Erickson agreed, "I think you're right. He felt that before he'd even been in the helicopter. I think there was an element of him where he was ready to go. It's interesting because what we talk about in the writers' room are the Ripley moments or the Sarah Connor moments, which kind of goes back to that one."
"I think about those characters a lot when I think about Aliens or Terminator because it's something you see a lot if something else that was done. It's kind of infused into this, as well. It's not that it's not special, it just is what it is.
"When we first meet Madison, she's incredibly commanding, even when dealing with Tobias and things at school. There's a level of strength and confidence to her. It's always this sort of struggle because it doesn't mean you're any less maternal, but it does get to a place this season where the question of what you want to sacrifice the greater good, and that greater good starts to become displaced, as well and will lead to conflict with your kids, etc.
"It will be good to delve into Madison's past a little bit because the questions we have as an audience are questions that both Nick and Alicia have, as well.
There is always an interesting thing for any kid in a family drama is the learning of the parents. When you grow up, they're playing that role and mom and dad do what they do, and it's usually later in life you start to understand them as humans, and we'll see some of that."
That should be quite a lot of material for you to think about while you're watching the rest of the season and tune into Fear the Walking Dead Season 3 Episode 4 on AMC before heading back here for a full review.

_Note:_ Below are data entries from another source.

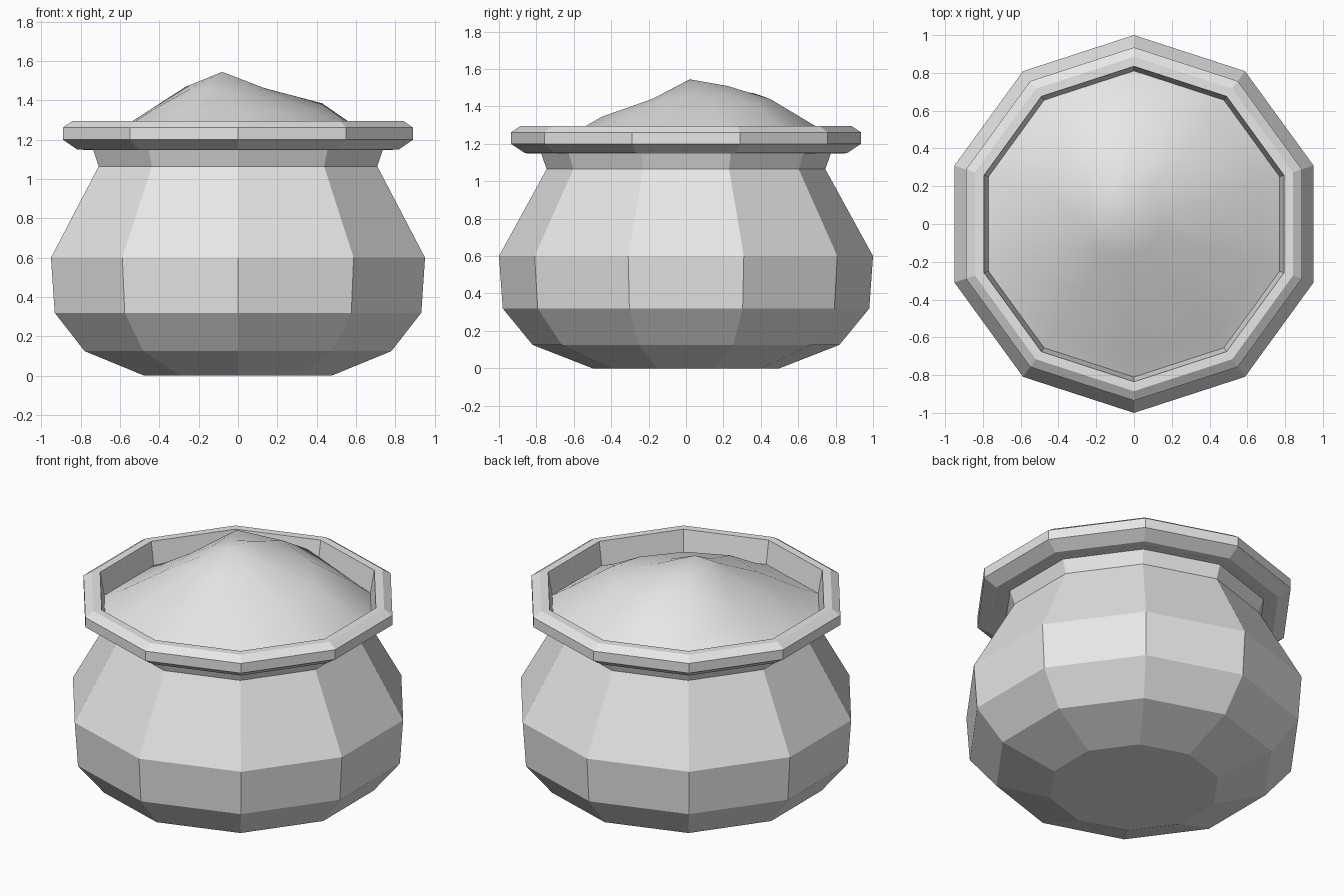
import bpy, bmesh
from math import sin, cos, radians

cube = bpy.data.objects.get("Cube")
if cube:
    bpy.data.objects.remove(cube, do_unlink=True)

SIDES = 10
STEP = 360 / SIDES
START = 18  # puts corners on the front and back

clay = bpy.data.materials.new("light grey")
clay.use_nodes = True
colour = (0.8, 0.8, 0.8, 1)
clay.diffuse_color = colour
clay.node_tree.nodes["Principled BSDF"].inputs["Base Color"].default_value = colour


def ring(bm, radius, heights, centre=(0, 0)):
    """One ten-sided loop of vertices; heights is a number or one per corner."""
    if not isinstance(heights, list):
        heights = [heights] * SIDES
    verts = []
    for i, z in enumerate(heights):
        a = radians(START + STEP * i)
        verts.append(bm.verts.new((centre[0] + radius * cos(a), centre[1] + radius * sin(a), z)))
    return verts


def bridge(bm, lower, upper):
    for i in range(SIDES):
        j = (i + 1) % SIDES
        bm.faces.new((lower[i], lower[j], upper[j], upper[i]))


def finish(bm, name, smooth=False):
    bmesh.ops.recalc_face_normals(bm, faces=bm.faces)
    for f in bm.faces:
        f.smooth = smooth
    mesh = bpy.data.meshes.new(name)
    bm.to_mesh(mesh)
    bm.free()
    mesh.materials.append(clay)
    obj = bpy.data.objects.new(name, mesh)
    bpy.context.collection.objects.link(obj)
    return obj


def lathe(name, profile, closed=False):
    bm = bmesh.new()
    rings = [ring(bm, r, z) for r, z in profile]
    for a, b in zip(rings, rings[1:]):
        bridge(bm, a, b)
    if closed:
        bridge(bm, rings[-1], rings[0])
    else:
        bm.faces.new(rings[0])
        bm.faces.new(rings[-1])
    return finish(bm, name)


# Pot body from the flat base up to the flared neck
lathe("pot_body", [(0.5, 0), (0.82, 0.125), (0.98, 0.32), (1.0, 0.6),
                   (0.745, 1.065), (0.775, 1.15)])

# Overhanging rim with bevelled outer edges and a sloping inner wall
lathe("pot_rim", [(0.76, 1.147), (0.86, 1.15), (0.935, 1.2), (0.935, 1.262),
                  (0.885, 1.295), (0.835, 1.295), (0.81, 1.15)], closed=True)

# Uneven heap filling the pot, with its peak slightly off centre
bm = bmesh.new()
edge = ring(bm, 0.815, 1.148)
shoulder = ring(bm, 0.7, [1.22, 1.24, 1.29, 1.26, 1.21, 1.2, 1.2, 1.2, 1.2, 1.2])
slope = ring(bm, 0.45, [1.385, 1.41, 1.44, 1.47, 1.365, 1.355, 1.34, 1.345, 1.33, 1.34])
crown = ring(bm, 0.2, [1.46, 1.48, 1.51, 1.5, 1.48, 1.46, 1.45, 1.44, 1.43, 1.44], (-0.05, 0.02))
peak = bm.verts.new((-0.08, 0.02, 1.545))
bridge(bm, edge, shoulder)
bridge(bm, shoulder, slope)
bridge(bm, slope, crown)
for i in range(SIDES):
    bm.faces.new((crown[i], crown[(i + 1) % SIDES], peak))
bm.faces.new(edge)
heap = finish(bm, "heap", smooth=True)
bpy.ops.object.select_all(action='DESELECT')
heap.select_set(True)
bpy.context.view_layer.objects.active = heap
bpy.ops.object.shade_smooth_by_angle(angle=radians(60))
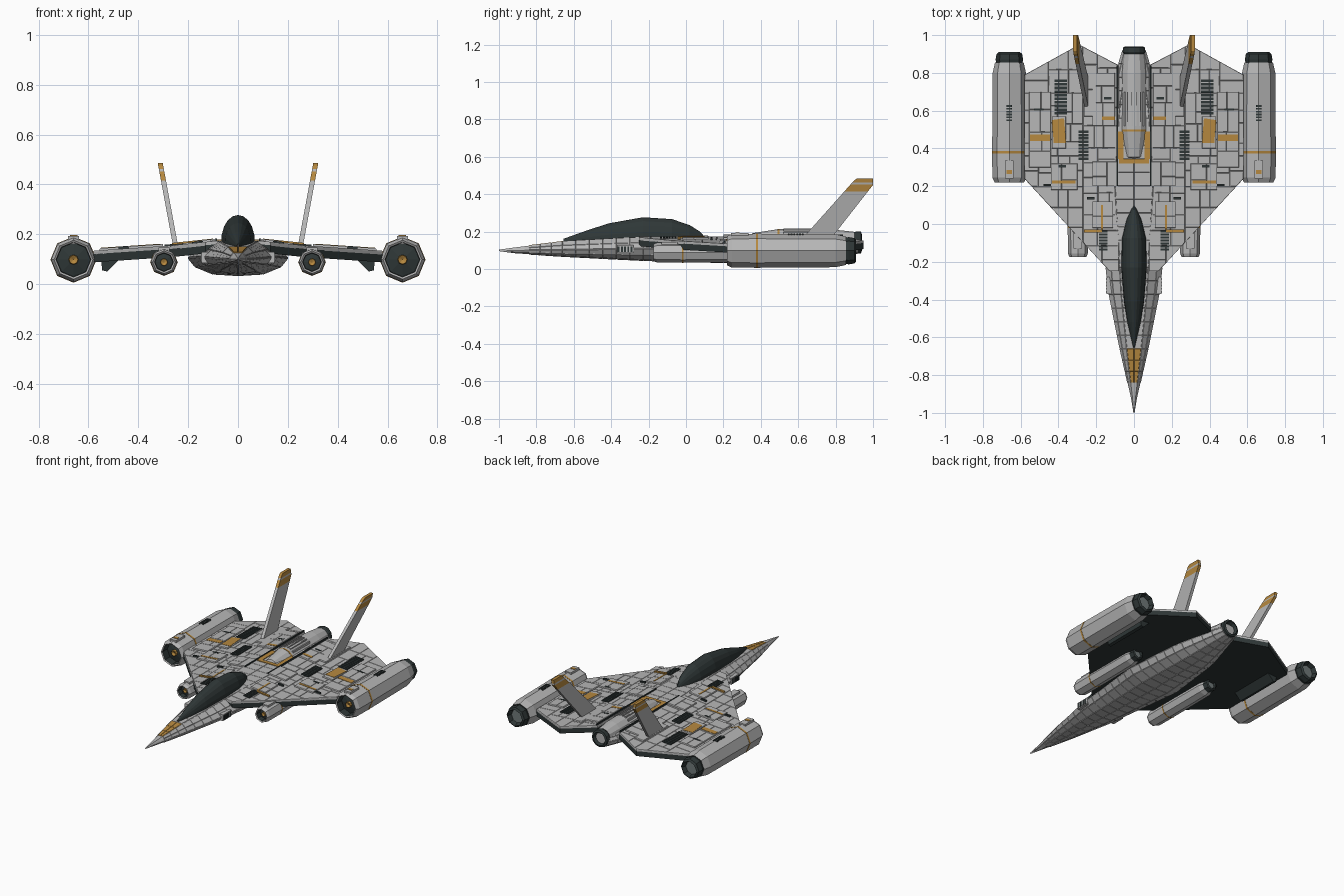
import bpy, bmesh, math, random
from mathutils import Vector

if "Cube" in bpy.data.objects:
    bpy.data.objects.remove(bpy.data.objects["Cube"])

random.seed(4)
MATS = []
for name, col in (("hull_grey", (0.47, 0.47, 0.47)), ("dark_slate", (0.028, 0.038, 0.038)),
                  ("ochre", (0.47, 0.25, 0.05)), ("nozzle_grey", (0.16, 0.19, 0.19))):
    m = bpy.data.materials.new(name)
    m.diffuse_color = (*col, 1)
    m.use_nodes = True
    m.node_tree.nodes["Principled BSDF"].inputs["Base Color"].default_value = m.diffuse_color
    MATS.append(m)
GREY, DARK, OCHRE, STEEL = range(4)


def finish(name, bm, mirror=False):
    me = bpy.data.meshes.new(name)
    bm.to_mesh(me)
    bm.free()
    for m in MATS:
        me.materials.append(m)
    ob = bpy.data.objects.new(name, me)
    bpy.context.collection.objects.link(ob)
    if mirror:
        mod = ob.modifiers.new("mirror", 'MIRROR')
        mod.use_mirror_merge = False
    return ob


def lerp_table(table, t):
    for a, b in zip(table, table[1:]):
        if t <= b[0]:
            f = (t - a[0]) / (b[0] - a[0])
            return [p + (q - p) * f for p, q in zip(a, b)][1:]
    return list(table[-1][1:])


def loft(rings, closed=True):
    bm = bmesh.new()
    vs = [[bm.verts.new(p) for p in r] for r in rings]
    n = len(vs[0])
    for a, b in zip(vs, vs[1:]):
        for i in range(n if closed else n - 1):
            j = (i + 1) % n
            bm.faces.new((a[i], a[j], b[j], b[i]))
    if closed:
        bm.faces.new(vs[0])
        bm.faces.new(vs[-1])
    bmesh.ops.recalc_face_normals(bm, faces=bm.faces[:])
    return bm


def panel(bm, faces, gap=0.0025, rise=0.0035):
    bmesh.ops.inset_individual(bm, faces=faces, thickness=gap, depth=rise)


def lathe(name, x, z, profile, mats, sides, mirror=True):
    """Turn (y, radius) pairs round the y axis; one material per segment."""
    ang = [2 * math.pi * i / sides for i in range(sides)]
    bm = loft([[(x + r * math.cos(a), y, z + r * math.sin(a)) for a in ang] for y, r in profile])
    bm.faces.ensure_lookup_table()
    for i, f in enumerate(bm.faces):
        f.material_index = mats[min(i // sides, len(mats) - 1)]
    return finish(name, bm, mirror)


def boxes(name, items, mat, mirror=True):
    bm = bmesh.new()
    for x0, x1, y0, y1, z0, z1 in items:
        r = bmesh.ops.create_cube(bm, size=1)
        for v in r["verts"]:
            v.co = Vector(((x0 + x1) / 2 + v.co.x * (x1 - x0), (y0 + y1) / 2 + v.co.y * (y1 - y0),
                           (z0 + z1) / 2 + v.co.z * (z1 - z0)))
    for f in bm.faces:
        f.material_index = mat
    return finish(name, bm, mirror)


def deck_z(x):
    return lerp_table([(0, .174), (.09, .172), (.27, .153), (.6, .131)], x)[0]


def cut(bm, faces, co, no):
    geom = set(faces)
    for f in faces:
        geom.update(f.edges)
        geom.update(f.verts)
    bmesh.ops.bisect_plane(bm, geom=list(geom), plane_co=co, plane_no=no)


def slabs(name, plans, lo, hi, mat, panel_area=0):
    """Extrude plan outlines between two offsets from the wing surface."""
    bm = bmesh.new()
    for plan in plans:
        bm.faces.new([bm.verts.new((x, y, 0)) for x, y in plan])
    cut(bm, bm.faces[:], (.27, 0, 0), (1, 0, 0))
    while panel_area:      # irregular panel split
        big = [f for f in bm.faces if f.calc_area() > panel_area]
        if not big:
            break
        f = big[0]
        xs, ys = [v.co.x for v in f.verts], [v.co.y for v in f.verts]
        t = random.uniform(.38, .62)
        if max(xs) - min(xs) > (max(ys) - min(ys)) * .8:
            cut(bm, [f], (min(xs) + t * (max(xs) - min(xs)), 0, 0), (1, 0, 0))
        else:
            cut(bm, [f], (0, min(ys) + t * (max(ys) - min(ys)), 0), (0, 1, 0))
    base = bm.verts[:]
    ext = bmesh.ops.extrude_face_region(bm, geom=bm.faces[:], use_keep_orig=True)["geom"]
    for v in base:
        v.co.z = deck_z(v.co.x) + lo
    for v in ext:
        if isinstance(v, bmesh.types.BMVert):
            v.co.z = deck_z(v.co.x) + hi
    bmesh.ops.recalc_face_normals(bm, faces=bm.faces[:])
    if panel_area:
        panel(bm, [f for f in ext if isinstance(f, bmesh.types.BMFace)])
    for f in bm.faces:
        f.material_index = mat
    return finish(name, bm, True)


def rect(x0, x1, y0, y1):
    return [(x0, y0), (x1, y0), (x1, y1), (x0, y1)]


# Fuselage: table of y, half width, bottom, middle and top heights
HULL = [(-1, .003, .096, .1, .104), (-.92, .016, .085, .1, .115), (-.66, .075, .068, .103, .147),
        (-.35, .137, .052, .108, .164), (-.2, .152, .045, .11, .17), (.2, .2, .035, .105, .172),
        (.6, .155, .045, .115, .172), (.92, .06, .085, .13, .165)]
ys = [-1, -.96, -.92, -.88, -.84, -.78, -.72, -.66] + [-.66 + 1.58 * i / 22 for i in range(1, 23)]
rings = []
for y in ys:
    w, zb, zm, zt = lerp_table(HULL, y)
    half = [(.5 * w, zt), (.8 * w, (zt + zm) / 2), (w, zm), (.86 * w, .5 * zm + .5 * zb), (.5 * w, zb + .006)]
    ring = [(0, zt)] + half + [(0, zb)] + [(-x, z) for x, z in reversed(half)]
    rings.append([(x, y, z) for x, z in ring])
bm = loft(rings)
for f in bm.faces:
    c = f.calc_center_median()
    if -.84 < c.y < -.66 and f.normal.z > .9 and c.z > .11:
        f.material_index = OCHRE
panel(bm, [f for f in bm.faces if -.84 < f.calc_center_median().y < .9], .002, .003)
finish("fuselage", bm)

# Canopy: y, half width, top height
CAN = [(-.655, .004, .162), (-.52, .036, .21), (-.41, .054, .245), (-.23, .069, .277),
       (-.075, .065, .267), (.02, .042, .235), (.075, .018, .2), (.1, .003, .172)]
bm = loft([[(w * math.cos(math.pi * i / 10), y, .145 + (h - .145) * math.sin(math.pi * i / 10) ** .8)
            for i in range(11)] for y, w, h in CAN], closed=False)
for f in bm.faces:
    f.material_index = DARK
finish("canopy", bm)

# Wings: dark slab below, panelled grey deck above
PLAN = [(.08, -.25), (.13, -.25), (.58, .24), (.58, .79), (.29, .95), (.08, .84)]
slabs("wing_underside", [PLAN], -.045, -.012, DARK)
slabs("wing_deck", [PLAN], -.014, -.002, GREY, .011)
slabs("raised_panels", [rect(.44, .555, .3, .7), rect(.36, .435, .4, .57), rect(.3, .44, .18, .32),
                        rect(.09, .22, .2, .33), rect(.1, .22, .52, .8), rect(.2, .265, .57, .84),
                        rect(.11, .22, -.02, .12)], -.004, .006, GREY, .01)
slabs("ochre_markings", [rect(.445, .55, .44, .475), [(.36, .43), (.425, .43), (.435, .55), (.37, .56)],
                         rect(.31, .435, .215, .23), rect(.1, .17, .55, .57), rect(.17, .265, -.045, -.03),
                         rect(.165, .175, -.03, .1)], .004, .0115, OCHRE)

# Vents and small slots on the deck
slats = []
for x0, x1, y0, y1, n in ((.355, .42, .58, .77, 10), (.24, .295, .34, .5, 9), (.14, .185, -.14, -.03, 7)):
    step = (y1 - y0) / n
    slats += [rect(x0, x1, y0 + i * step, y0 + (i + .72) * step) for i in range(n)]
slabs("deck_vents", slats, -.004, .007, DARK)
slabs("deck_slots", [rect(.48, .53, .6, .612), rect(.36, .4, .3, .312), rect(.21, .25, .13, .142),
                     rect(.12, .16, .66, .672), rect(.44, .48, .2, .212), rect(.085, .092, .2, .84)],
      0, .0115, DARK)

# Drooped fins under the wings
bm = loft([[(.47, y, .105), (.55, y, .105), (.545, y, .055), (.525, y, .05)] for y in (.4, .72)])
for f in bm.faces:
    f.material_index = DARK
finish("underwing_fins", bm, True)

# Tail fins with ochre tips
bm = loft([[(.25 + (z - .15) * .185 + o, y, z) for y, z in
            ((.61, .15), (.9, .475), (.915, .485), (1, .485), (1, .45), (.765, .15))] for o in (-.01, .01)])
for z in (.415, .452, .462):
    cut(bm, bm.faces[:], (0, 0, z), (0, 0, 1))
for f in bm.faces:
    z = f.calc_center_median().z
    f.material_index = OCHRE if .415 < z < .452 or z > .462 else GREY
finish("tail_fins", bm, True)

# Outer engines
lathe("outer_engines", .66, .098,
      [(.255, .001), (.245, .018), (.262, .02), (.275, .068), (.225, .07), (.22, .078), (.245, .09), (.374, .091),
       (.374, .0925), (.386, .0925), (.386, .091), (.8, .088), (.855, .076), (.855, .07), (.87, .073),
       (.9, .068), (.91, .056), (.88, .045), (.88, .001)],
      [OCHRE, OCHRE, DARK, DARK, GREY, GREY, GREY, OCHRE, OCHRE, OCHRE, GREY, GREY,
       DARK, DARK, DARK, DARK, DARK, STEEL], 8)
boxes("outer_engine_hatches", [(.637, .683, .24, .335, .16, .193)], GREY)
boxes("outer_engine_marks", [(.645, .675, .265, .285, .18, .196)], OCHRE)
boxes("outer_engine_vents", [(.645, .675, .545 + i * .015, .554 + i * .015, .17, .189) for i in range(6)], DARK)

# Inner engines
lathe("inner_engines", .297, .088,
      [(-.145, .001), (-.15, .014), (-.14, .015), (-.135, .036), (-.17, .038), (-.175, .045), (-.155, .053),
       (-.022, .054), (-.022, .0555), (-.014, .0555), (-.014, .054), (.33, .052), (.36, .043), (.365, .042),
       (.395, .04), (.4, .03), (.385, .026), (.385, .001)],
      [OCHRE, OCHRE, DARK, DARK, GREY, GREY, GREY, OCHRE, OCHRE, OCHRE, GREY, GREY, DARK, DARK, DARK,
       DARK, STEEL], 8)
boxes("inner_engine_hatches", [(.275, .319, -.13, -.04, .12, .146)], GREY)

# Central engine with ribs, on an ochre-edged bay
lathe("central_engine", 0, .142,
      [(.345, .03), (.355, .05), (.49, .071), (.49, .073), (.5, .073), (.5, .072), (.8, .068), (.9, .057),
       (.9, .054), (.91, .06), (.935, .058), (.94, .045), (.915, .036), (.915, .001)],
      [GREY, GREY, OCHRE, OCHRE, OCHRE, GREY, GREY, DARK, DARK, DARK, DARK, DARK, STEEL], 12, False)
bm = bmesh.new()
finish("bay_floor_helper", bm).hide_render = True
boxes("engine_bay_marks", [(-.08, .08, .32, .345, .165, .179), (-.085, -.055, .345, .49, .165, .179),
                           (.055, .085, .345, .49, .165, .179)], OCHRE, False)
boxes("central_engine_ribs", [(x - .004, x + .004, .52, .7, .16, .142 + math.sqrt(.075 ** 2 - x * x))
                              for x in (-.05, -.03, -.01, .01, .03, .05)], GREY, False)

# Cheek blocks and vents on the nose sides
boxes("cheek_blocks", [(.11, .146, -.37, -.28, .085, .128)], GREY)
boxes("cheek_vents", [(.12, .149, -.365 + i * .017, -.355 + i * .017, .09, .122) for i in range(5)], DARK)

If you've been lax in your viewing and your interest is now piqued, you can always watch Fear the Walking Dead online to catch up with all things zombie apocalypse.
Carissa Pavlica is the managing editor and a staff writer and critic for TV Fanatic. She's a member of the Critic's Choice Association, enjoys mentoring writers, conversing with cats, and passionately discussing the nuances of television and film with anyone who will listen. Follow her on Twitter and email her here at TV Fanatic.